There are two basic types of life insurance: term and whole life. Term is known as “pure protection,” since it provides only a death benefit and no accumulated cash value, as a whole life policy does.
Often referred to as “permanent life insurance,” whole life coverage provides financial protection that never expires, as long as premium payments are kept current. It also provides the additional benefit of an accumulating cash value that can be accessed while you’re still alive.
With permanent life insurance policies, premiums remain level throughout the life of the policy. As you get older, however, the real cost of providing your insurance protection actually increases. To make up this difference and to allow premiums to remain level, the insurance company charges more in the early years of the policy and sets the amount over and above what’s needed to pay for the protection into a separate account. This account, which is a separate part of the policy, represents the cash value.
As the years go by, this cash accumulation may increase in value, but the cost of providing your death protection also increases. When the time comes that your level premium amount is no longer adequate to cover the cost of protection, the insurance company will subtract the needed amount from the cash value to make up the payment difference.
Guaranteed Cash Value
A permanent life insurance policy will include a stated guaranteed minimum interest rate to be paid on your cash value account. Regardless of how the economy does, you’re guaranteed to receive at least the minimum interest rate specified in your policy. If interest rates go up, the insurer may also raise your interest rate payment. No matter how low interest rates may fall, however, you’ll never earn less than the stated guaranteed interest rate.
Net Cash Value

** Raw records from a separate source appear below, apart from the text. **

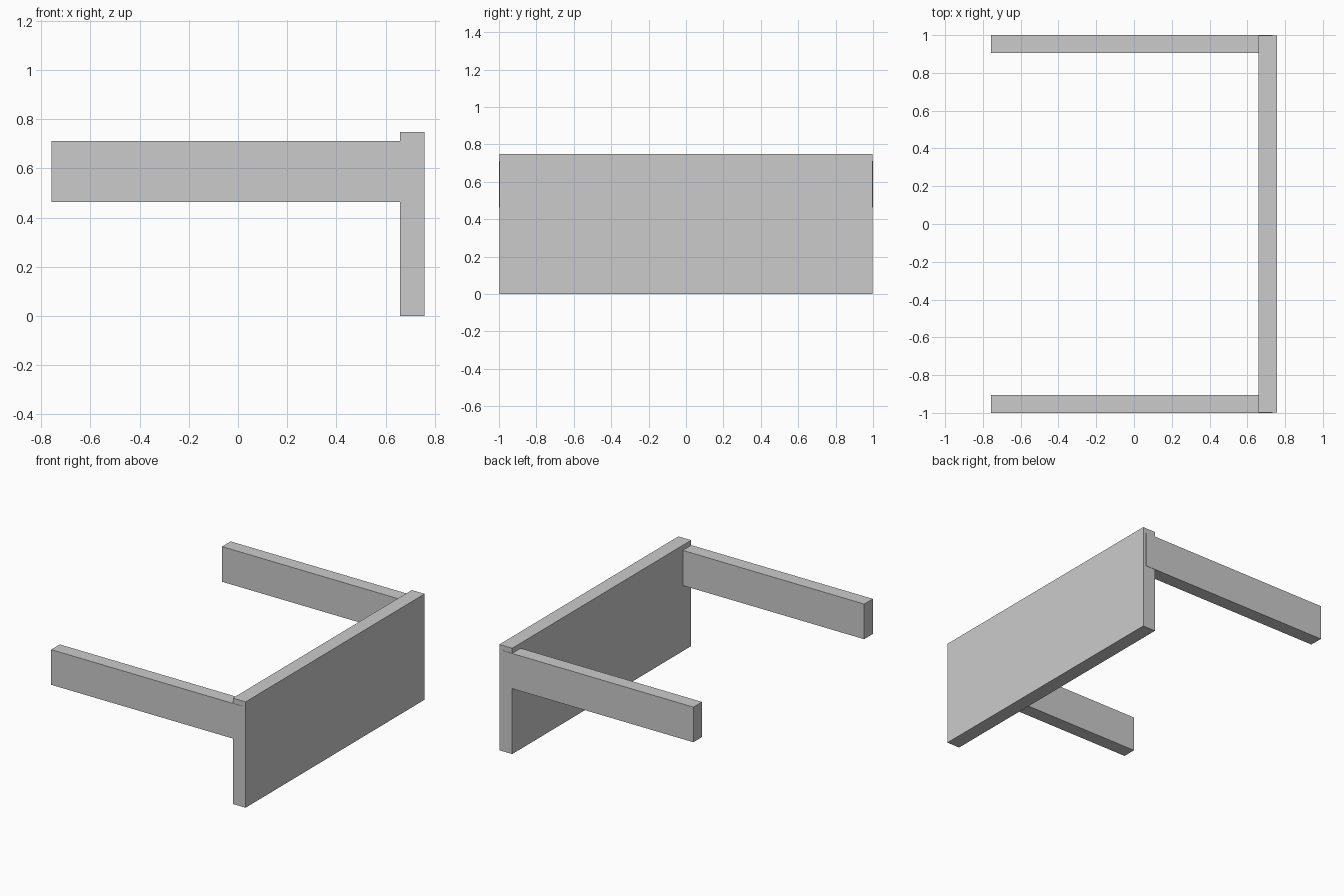
import bpy

if "Cube" in bpy.data.objects:
    bpy.data.objects.remove(bpy.data.objects["Cube"])


def box(name, lo, hi):
    """Axis-aligned box between two corners."""
    bpy.ops.mesh.primitive_cube_add(size=1)
    ob = bpy.context.object
    ob.name = name
    for v in ob.data.vertices:
        v.co = [lo[i] + (v.co[i] + 0.5) * (hi[i] - lo[i]) for i in range(3)]
    return ob


# Upright end panel
box("end_panel", (0.658, -0.998, 0.0), (0.758, 0.998, 0.747))

# Side rails, set into the panel and very slightly proud of its ends
for name, y0, y1 in (("front_rail", -1.0, -0.904), ("back_rail", 0.904, 1.0)):
    box(name, (-0.758, y0, 0.463), (0.734, y1, 0.711))
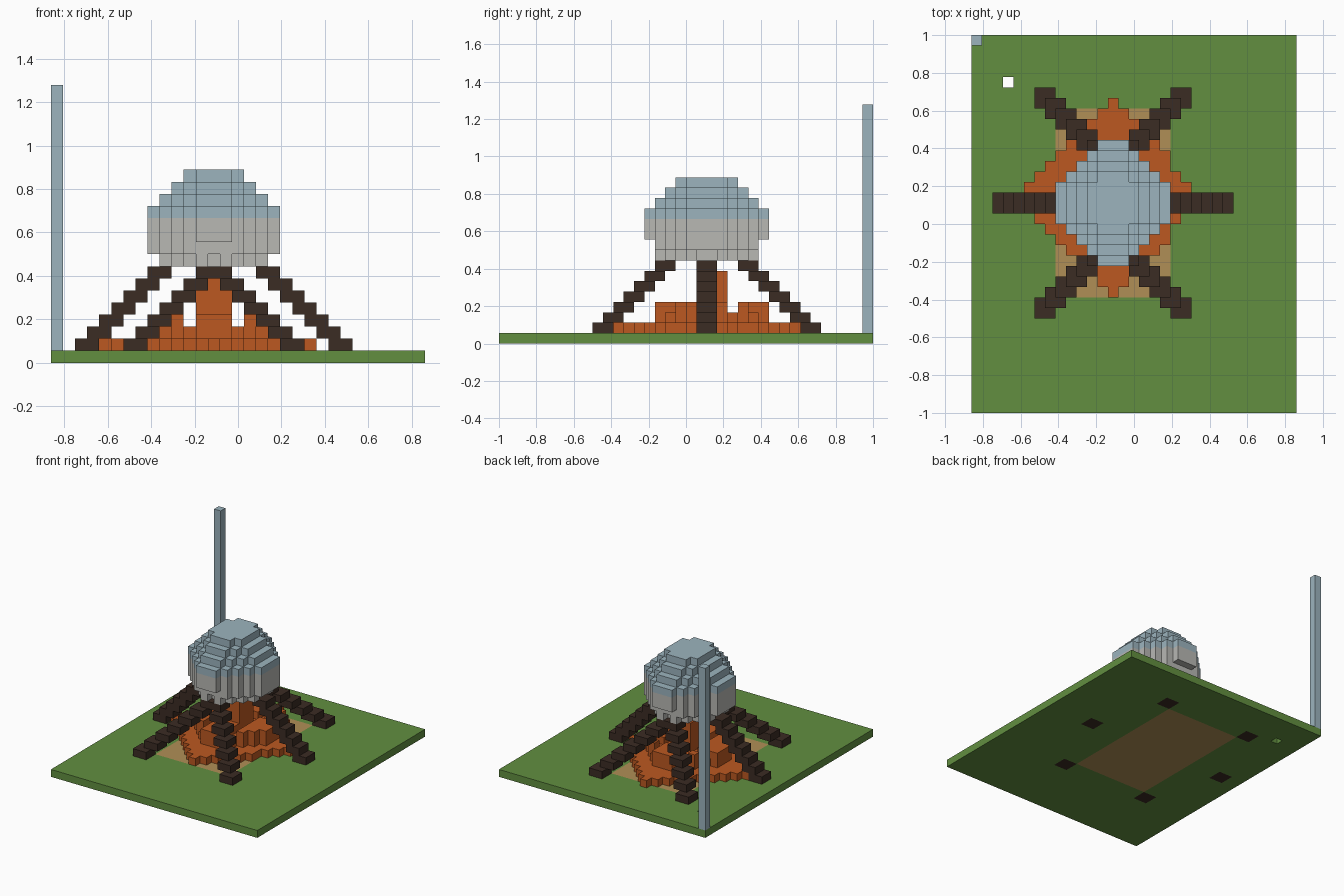
import bpy
import bmesh
from mathutils import Vector

if "Cube" in bpy.data.objects:
    bpy.data.objects.remove(bpy.data.objects["Cube"], do_unlink=True)

NX, NY = 31, 36          # lawn size in blocks
U = 2 / NY               # block size
CX, CY = 13, 19.5        # centre block of the dome and legs


def material(name, rgb):
    m = bpy.data.materials.new(name)
    m.use_nodes = True
    m.diffuse_color = (*rgb, 1)
    bsdf = next(n for n in m.node_tree.nodes if n.type == "BSDF_PRINCIPLED")
    bsdf.inputs["Base Color"].default_value = (*rgb, 1)
    return m


GREEN = material("grass_green", (0.122, 0.275, 0.051))
SAND = material("sand", (0.434, 0.275, 0.093))
BROWN = material("dark_brown", (0.044, 0.025, 0.017))
ORANGE = material("ember_orange", (0.503, 0.098, 0.015))
BLUE = material("pale_blue", (0.332, 0.456, 0.515))
GRAY = material("light_gray", (0.479, 0.479, 0.456))


def blocks(name, cells, colours, rule=lambda c: 0):
    """Join unit blocks into one mesh, leaving out the faces between them."""
    cells = set(cells)
    bm = bmesh.new()
    corners = {}

    def vert(p):
        key = tuple(round(v) for v in p)
        if key not in corners:
            x, y, z = key
            corners[key] = bm.verts.new(((x - NX / 2) * U, (y - NY / 2) * U, z * U))
        return corners[key]

    for c in sorted(cells):
        for axis in range(3):
            for side in (-1, 1):
                n = Vector((0, 0, 0))
                n[axis] = side
                if tuple(round(v) for v in Vector(c) + n) in cells:
                    continue
                a = Vector((0, 0, 0))
                a[(axis + 1) % 3] = 1
                b = n.cross(a)
                mid = Vector(c) + Vector((0.5, 0.5, 0.5)) + n / 2
                quad = [vert(mid + (s * a + t * b) / 2)
                        for s, t in ((-1, -1), (1, -1), (1, 1), (-1, 1))]
                face = bm.faces.new(quad)
                face.material_index = rule(c)
    mesh = bpy.data.meshes.new(name)
    bm.to_mesh(mesh)
    bm.free()
    for m in colours:
        mesh.materials.append(m)
    obj = bpy.data.objects.new(name, mesh)
    bpy.context.collection.objects.link(obj)
    return obj


def box(xs, ys, zs):
    return {(x, y, z) for x in xs for y in ys for z in zs}


def mirror_x(cells):
    return {(2 * CX - x, y, z) for x, y, z in cells}


def mirror_y(cells):
    return {(x, round(2 * CY) - y, z) for x, y, z in cells}


# Six stepped legs, each two blocks wide
side_leg, corner_leg = set(), set()
for k in range(1, 8):
    side_leg |= box((k + 1, k + 2), (19, 20), (k,))
    corner_leg |= box((k + 5, k + 6), (k + 8, k + 9), (k,))
legs = {
    "right_leg": side_leg,
    "left_leg": mirror_x(side_leg),
    "front_right_leg": corner_leg,
    "front_left_leg": mirror_x(corner_leg),
    "back_right_leg": mirror_y(corner_leg),
    "back_left_leg": mirror_x(mirror_y(corner_leg)),
}
feet = set()
for name, cells in legs.items():
    blocks(name, cells, [BROWN])
    feet |= {(x, y) for x, y, z in cells if z == 1}


# Lawn with a sand patch, buried feet and one small hole
def floor_colour(c):
    x, y, z = c
    if (x, y) in feet:
        return 2
    return 1 if 8 <= x <= 18 and 11 <= y <= 28 else 0


lawn = box(range(NX), range(NY), (0,)) - {(3, 31, 0)}
blocks("lawn", lawn, [GREEN, SAND, BROWN], floor_colour)

# Corner pole
blocks("pole", box((0,), (NY - 1,), range(1, 23)), [BLUE])

# Ember heap: wide diamond skirt, ring of lumps and a central spire
heap = set()
for x, y, z in box(range(NX), range(NY), (1, 2, 3)):
    dx, dy = x - 13, y - 20
    ax, ay = abs(dx), abs(dy)
    if z == 1:
        w = 9 - ay
        inside = -w <= dx <= w - (1 if w > 5 else 0)
    else:
        inside = ax <= 5 and ay <= 5 and ax + ay <= 6
        if z == 3:
            inside = inside and (ax >= 3 or (ax <= 1 and ay >= 2)) and dy != 2
    if inside:
        heap.add((x, y, z))
heap |= box(range(12, 15), range(19, 22), range(3, 7))
all_legs = set().union(*legs.values())
blocks("ember_heap", heap - all_legs, [ORANGE])

# Dome: octagonal layers, gray below and blue above
radius = {8: 4, 9: 5, 10: 5, 11: 5, 12: 5, 13: 4, 14: 3, 15: 2}
dome = set()
for z, r in radius.items():
    for x, y, _ in box(range(NX), range(NY), (z,)):
        ax, ay = abs(x - CX), abs(y - CY)
        reach = 4.5 if z == 9 else r + 0.5
        notch = z == 8 and ((ax == 0 and ay > 4) or (ax == 4 and ay < 1))
        if ax <= r and ay <= reach and ax + ay <= r + 1.5 and not notch:
            dome.add((x, y, z))
blocks("dome", dome, [GRAY, BLUE], lambda c: 1 if c[2] >= 12 else 0)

Your policy’s net cash value is the amount of money you’ll receive at any time you cancel your permanent life policy. Every time you receive your life insurance statement, you’ll find a listing of the current accumulated cash value amount along with the net surrender value. The surrender value is usually lower than the cash value for a number of years, as part of your premiums goes toward agent commissions, office personnel salaries, lab fees, etc. Net cash value represents your cash value minus all fees, surrender charges and any outstanding loans against the policy.